When else have HN users adopted that approach?: 'Let's just be happy with what we have, and not criticize.'
These are constructive, very informative points; in fact, they may be the most informative in this discussion.
In re-reading both the USAFacts.org page and dandare's comment I really don't see how dandare's criticisms of what data USAFacts made available, what reports they made out of as _demonstrators_ of the data set, and its lack of data outside the US (it is 'USAfacts.org' not 'WorldFacts.org' after all) to be at all helpful or relevant to the USAFacts.org announcement.
That said, I would love to see a 'Show HN:' page where the Wikibudgets folks took the USAFacts.org data and added wonderful visualizations and tools to provide additional insights into the data set.
Hmmm ... the comment doesn't criticize or even mention Ballmer at all; it was only about the website. I don't think we should be granting some projects special status, above criticism, and we never have (with the possible exception of the exalted one, Elon Musk). For example, plenty of FLOSS developers have sacrificed far more than Ballmer - Theo de Raadt has given his entire career and put his entire reputation on the line, as one immediate example - and their projects are criticized all the time.
In fact, shielding the projects from criticism is a disservice to the project.
I'll say that one could read an undercurrent of jealously into it, but that is strictly between the lines and could easily be in the eye of the beholder.
> I really don't see how dandare's criticisms ... [are] at all helpful or relevant
That seems like an unhelpful stretch.
I believe this addresses (at least) your first two points. And moreover, it is a remarkable document because it reads something like an anatomical description of the organism.
Your point about world finance is strange: That is not what this thing is. The same for your wiki idea. Both good ideas, but why would this be a point of criticism?

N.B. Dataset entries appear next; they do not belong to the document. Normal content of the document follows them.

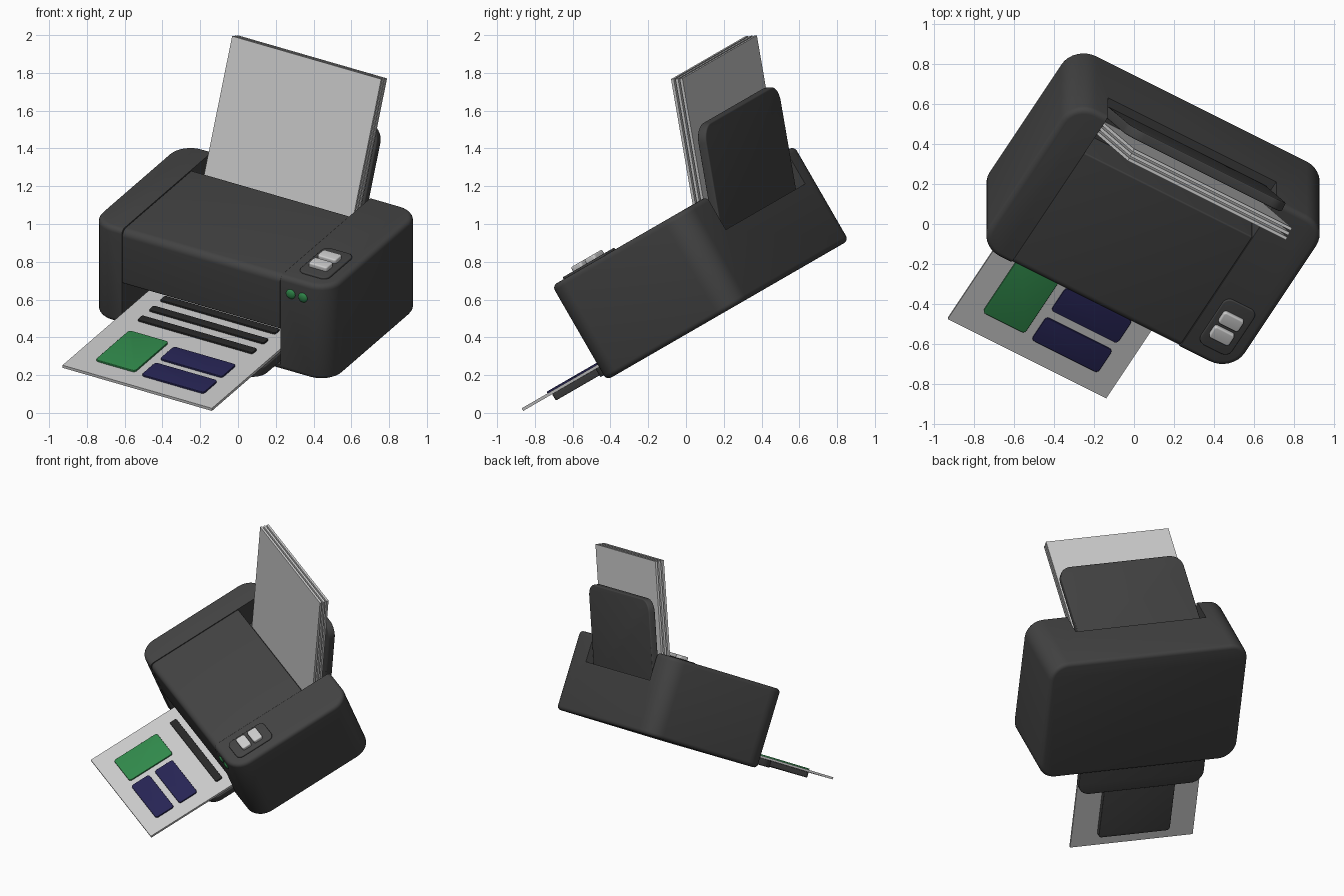
import bpy, bmesh
from math import sin, cos, pi, radians
from mathutils import Matrix

if "Cube" in bpy.data.objects:
    bpy.data.objects.remove(bpy.data.objects["Cube"])

# The whole printer is turned and tipped; parts are built in its own frame
WORLD = (Matrix.Translation((0.095, 0.2205, 0.543))
         @ Matrix.Rotation(radians(30), 4, 'X') @ Matrix.Rotation(radians(-30), 4, 'Z'))
FLAT = Matrix.Identity(4)
LEFT, RIGHT = -0.54, 0.43      # central channel between the side housings


def material(name, rgb):
    m = bpy.data.materials.new(name)
    m.diffuse_color = (*rgb, 1)
    m.use_nodes = True
    m.node_tree.nodes["Principled BSDF"].inputs["Base Color"].default_value = m.diffuse_color
    return m


DARK = material("dark_plastic", (0.055, 0.055, 0.055))
BLACK = material("print_black", (0.02, 0.02, 0.02))
GREEN = material("green", (0.03, 0.25, 0.07))
NAVY = material("navy", (0.02, 0.018, 0.09))


def finish(bm, name, mat, matrix):
    bmesh.ops.recalc_face_normals(bm, faces=bm.faces)
    mesh = bpy.data.meshes.new(name)
    bm.to_mesh(mesh)
    bm.free()
    ob = bpy.data.objects.new(name, mesh)
    bpy.context.collection.objects.link(ob)
    ob.matrix_world = WORLD @ matrix
    if mat:
        mesh.materials.append(mat)
    smooth(ob)
    return ob


def smooth(ob):
    bpy.ops.object.select_all(action='DESELECT')
    ob.select_set(True)
    bpy.context.view_layer.objects.active = ob
    bpy.ops.object.shade_smooth_by_angle(angle=radians(35))


def slab(name, x, y, z, radii=(0, 0, 0, 0), bevel=0, mat=None, matrix=FLAT, seg=8):
    """Extruded rectangle; radii run from (x0,y0) counter-clockwise."""
    bm = bmesh.new()
    corners = [(x[0], y[0], 1, 1), (x[1], y[0], -1, 1), (x[1], y[1], -1, -1), (x[0], y[1], 1, -1)]
    pts = []
    for i, ((px, py, sx, sy), r) in enumerate(zip(corners, radii)):
        if r == 0:
            pts.append((px, py))
            continue
        for k in range(seg + 1):
            a = pi + i * pi / 2 + k * pi / 2 / seg
            pts.append((px + sx * r + r * cos(a), py + sy * r + r * sin(a)))
    face = bm.faces.new([bm.verts.new((px, py, z[0])) for px, py in pts])
    ext = bmesh.ops.extrude_face_region(bm, geom=[face])
    bmesh.ops.translate(bm, vec=(0, 0, z[1] - z[0]),
                        verts=[g for g in ext["geom"] if isinstance(g, bmesh.types.BMVert)])
    if bevel:
        rim = [e for e in bm.edges if abs(e.verts[0].co.z - e.verts[1].co.z) < 1e-6]
        bmesh.ops.bevel(bm, geom=rim, offset=bevel, segments=4, profile=0.5, affect='EDGES')
    return finish(bm, name, mat, matrix)


# Housing, with the output opening and the rear paper channel cut out
housing = slab("housing", (-0.735, 0.735), (-0.485, 0.485), (0, 0.577), (0.13,) * 4, 0.028, DARK)
cuts = [slab("opening_cutter", (LEFT, RIGHT), (-1, 0.05), (0.035, 1)),
        slab("channel_cutter", (LEFT, RIGHT), (0.0, 1), (0.375, 1.1))]
for c in cuts:
    c.hide_render = True
    bpy.context.view_layer.objects.active = housing
    mod = housing.modifiers.new("cut", 'BOOLEAN')
    mod.operation, mod.object, mod.solver = 'DIFFERENCE', c, 'EXACT'
    bpy.ops.object.modifier_apply(modifier=mod.name)
    bpy.data.objects.remove(c)
smooth(housing)

# Lid: side profile (depth, height) extruded across the width
ACROSS = Matrix(((0, 0, 1, 0), (1, 0, 0, 0), (0, 1, 0, 0), (0, 0, 0, 1)))
slab("lid", (-0.485, 0.25), (0.25, 0.575), (LEFT + 0.002, RIGHT - 0.002),
     (0.012, 0, 0.008, 0.04), 0.004, DARK, ACROSS)

# Feed sheets and the support behind them, leaning back
LEAN = Matrix.Translation((0, 0.282, 0.375)) @ Matrix.Rotation(radians(67), 4, 'X')
for i in range(3):
    slab(f"feed_sheet_{i + 1}", (-0.513, 0.398), (0, 0.907),
         (-i * 0.026 - 0.016, -i * 0.026), matrix=LEAN)
slab("paper_support", (-0.513, 0.40), (-0.04, 0.638), (-0.145, -0.095),
     (0, 0, 0.09, 0.09), 0.008, DARK, LEAN)

# Output tray, extension and printed page
slab("output_tray", (-0.52, 0.41), (-0.68, 0.04), (0.03, 0.08), (0.09, 0.09, 0, 0), 0.006, DARK)
slab("tray_extension", (-0.32, 0.21), (-1.075, -0.6), (0.041, 0.08), (0.025, 0.025, 0, 0), 0.005, DARK)
slab("printed_page", (-0.513, 0.40), (-1.159, -0.1), (0.08, 0.096))


def printed(name, x, y, mat, r=0.018):
    slab(name, x, y, (0.094, 0.106), (r,) * 4, 0.003, mat, seg=4)


printed("page_picture", (-0.385, -0.142), (-1.035, -0.675), GREEN)
for i, v in enumerate((-0.975, -0.78)):
    printed(f"page_block_{i + 1}", (-0.095, 0.287), (v - 0.075, v + 0.075), NAVY)
for i in range(3):
    v = -0.53 + 0.12 * i
    printed(f"page_line_{i + 1}", (-0.405, 0.30), (v - 0.027, v + 0.027), BLACK, 0.012)

# Control panel with two buttons
slab("control_panel", (0.487, 0.667), (-0.405, -0.11), (0.56, 0.588), (0.04,) * 4, 0.006, DARK)
for i, v in enumerate((-0.306, -0.212)):
    slab(f"button_{i + 1}", (0.515, 0.63), (v - 0.036, v + 0.036), (0.58, 0.612), (0.015,) * 4, 0.008)

# Indicator lights on the front
for i, u in enumerate((0.493, 0.567)):
    bm = bmesh.new()
    bmesh.ops.create_uvsphere(bm, u_segments=20, v_segments=12, radius=0.028)
    finish(bm, f"indicator_light_{i + 1}", GREEN,
           Matrix.Translation((u, -0.484, 0.484)) @ Matrix.Diagonal((1, 0.5, 1, 1)))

BTW I don't even know what an OG tag is, so I'm not sure what you mean there.
The other things are not meant to be a criticism, just suggestions for what the ideal solution could look like.
OG tags define what image and description Facebook shows when you share a link. If you are in a middle of an FB argument you want to reply with a specific fact, ideally with a picture and description, not a link to a perplexing PDF.
* full text search works fine; much better than on your site. Try searching "hospital" in both and see which gets better results (spoiler: its the PDF)
* If you want to do Excel-style data analysis, neither your site nor the PDf is the best choice; you should be looking at original sources, just like the USA Facts team did.
Giving people a pile of facts from which to cherry-pick for arguments isn't helpful. Promoting a deeper understanding of the government and its workings does. USA Fact's visualizations, tied back to the Constitution (perhaps the most underappreciated document of our time), promotes deep understanding.
USA Facts ultimately does a much better job serving two audiences: 1) the people who need a better understanding of the big picture of government (on the main site) 2) the people who want to dig in and understand the nitty-gritty - the PDF.
You have a good product, and I normally wouldn't be so harsh in my criticism, but the arrogance in your statements demands correction.
This kind of presentation of critical data is just awesome. Thanks so much for putting this together.
* USAFactsSummary2017.pdf (7.1Mb) https://mega.nz/#!U7ZDHDhb!YXaC9K5U9DG9xjQXdhGGA6PuHE6fT9szh...
* USAFactsReport2017.pdf (48.7Mb) https://mega.nz/#!cupD1DRK!xFIfFl7fbx4XTpifCDhCM-wh7BQps11NO...
* USAFacts_10-K_2017.pdf (0.8Mb) https://mega.nz/#!MyBDXKwJ!mYxTgNJG33Yy0u9m2X4RyfADcKNczRKS_...
A use case I'm thinking of as an example is on the data source web site I construct a data feed that is represented by a URI to a data feed, consisting of say headers, columns and rows in a table data structure. I paste the URI into R, which pulls it over the wire and then analyzes the data, instead of me downloading the feed and massaging the data into a format ingestible by R. Ideally the format comes out of the box supporting some common data structures like tables and directed graphs, and lets users/developers create their own data structures.
Bonus points for the format supporting differential, incremental updates of previously-downloaded cached feeds.